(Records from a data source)
Start of Block

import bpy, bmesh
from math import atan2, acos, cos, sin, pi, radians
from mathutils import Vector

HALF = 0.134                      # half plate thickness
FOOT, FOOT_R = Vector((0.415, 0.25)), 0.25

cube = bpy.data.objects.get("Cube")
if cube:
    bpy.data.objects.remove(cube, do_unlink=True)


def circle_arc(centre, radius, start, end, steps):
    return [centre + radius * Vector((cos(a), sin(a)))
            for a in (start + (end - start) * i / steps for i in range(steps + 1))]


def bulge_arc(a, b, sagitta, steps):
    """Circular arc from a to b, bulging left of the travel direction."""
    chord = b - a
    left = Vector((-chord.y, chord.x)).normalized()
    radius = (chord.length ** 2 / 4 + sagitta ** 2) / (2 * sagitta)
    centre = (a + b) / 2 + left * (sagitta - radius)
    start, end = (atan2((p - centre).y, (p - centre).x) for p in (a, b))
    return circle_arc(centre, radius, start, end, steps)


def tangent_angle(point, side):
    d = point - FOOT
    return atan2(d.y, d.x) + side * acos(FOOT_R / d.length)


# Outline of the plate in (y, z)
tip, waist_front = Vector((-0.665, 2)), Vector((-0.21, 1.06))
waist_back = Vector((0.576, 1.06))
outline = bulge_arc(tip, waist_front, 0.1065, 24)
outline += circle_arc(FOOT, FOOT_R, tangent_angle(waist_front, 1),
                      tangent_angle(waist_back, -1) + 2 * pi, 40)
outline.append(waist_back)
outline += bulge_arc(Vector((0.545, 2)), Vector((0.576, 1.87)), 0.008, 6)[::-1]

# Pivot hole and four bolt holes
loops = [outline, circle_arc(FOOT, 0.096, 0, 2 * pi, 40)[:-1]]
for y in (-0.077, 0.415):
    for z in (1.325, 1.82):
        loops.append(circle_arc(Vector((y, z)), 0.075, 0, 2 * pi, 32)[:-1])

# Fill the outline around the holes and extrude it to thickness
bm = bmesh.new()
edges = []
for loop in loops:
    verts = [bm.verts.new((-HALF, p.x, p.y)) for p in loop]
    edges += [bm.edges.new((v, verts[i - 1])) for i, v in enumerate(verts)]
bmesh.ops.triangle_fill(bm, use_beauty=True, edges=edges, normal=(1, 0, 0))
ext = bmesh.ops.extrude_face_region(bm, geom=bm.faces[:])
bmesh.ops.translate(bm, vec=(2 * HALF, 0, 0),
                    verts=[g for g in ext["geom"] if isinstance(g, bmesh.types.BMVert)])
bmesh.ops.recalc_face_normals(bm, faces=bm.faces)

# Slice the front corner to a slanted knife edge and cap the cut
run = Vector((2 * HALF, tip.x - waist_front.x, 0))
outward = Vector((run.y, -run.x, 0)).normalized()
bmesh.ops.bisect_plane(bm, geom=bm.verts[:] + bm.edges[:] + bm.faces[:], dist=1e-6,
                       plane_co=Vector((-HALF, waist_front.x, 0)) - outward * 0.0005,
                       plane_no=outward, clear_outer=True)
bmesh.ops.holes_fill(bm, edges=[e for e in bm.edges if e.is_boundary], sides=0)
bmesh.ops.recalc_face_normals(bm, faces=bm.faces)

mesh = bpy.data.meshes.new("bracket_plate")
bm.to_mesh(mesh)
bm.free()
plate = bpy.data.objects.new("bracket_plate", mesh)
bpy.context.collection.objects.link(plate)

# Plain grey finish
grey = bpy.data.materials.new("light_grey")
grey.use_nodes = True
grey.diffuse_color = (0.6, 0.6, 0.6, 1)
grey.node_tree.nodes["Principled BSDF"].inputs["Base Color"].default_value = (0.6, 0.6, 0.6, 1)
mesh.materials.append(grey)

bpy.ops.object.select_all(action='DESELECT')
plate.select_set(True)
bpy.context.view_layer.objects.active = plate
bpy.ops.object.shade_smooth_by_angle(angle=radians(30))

End of Block

▸ **Exercise directions**: Would you report every line of the entries above containing the word "Vector"?

▸ **Exercise response**:
from mathutils import Vector
FOOT, FOOT_R = Vector((0.415, 0.25)), 0.25
    return [centre + radius * Vector((cos(a), sin(a)))
    left = Vector((-chord.y, chord.x)).normalized()
tip, waist_front = Vector((-0.665, 2)), Vector((-0.21, 1.06))
waist_back = Vector((0.576, 1.06))
outline += bulge_arc(Vector((0.545, 2)), Vector((0.576, 1.87)), 0.008, 6)[::-1]
        loops.append(circle_arc(Vector((y, z)), 0.075, 0, 2 * pi, 32)[:-1])
run = Vector((2 * HALF, tip.x - waist_front.x, 0))
outward = Vector((run.y, -run.x, 0)).normalized()
                       plane_co=Vector((-HALF, waist_front.x, 0)) - outward * 0.0005,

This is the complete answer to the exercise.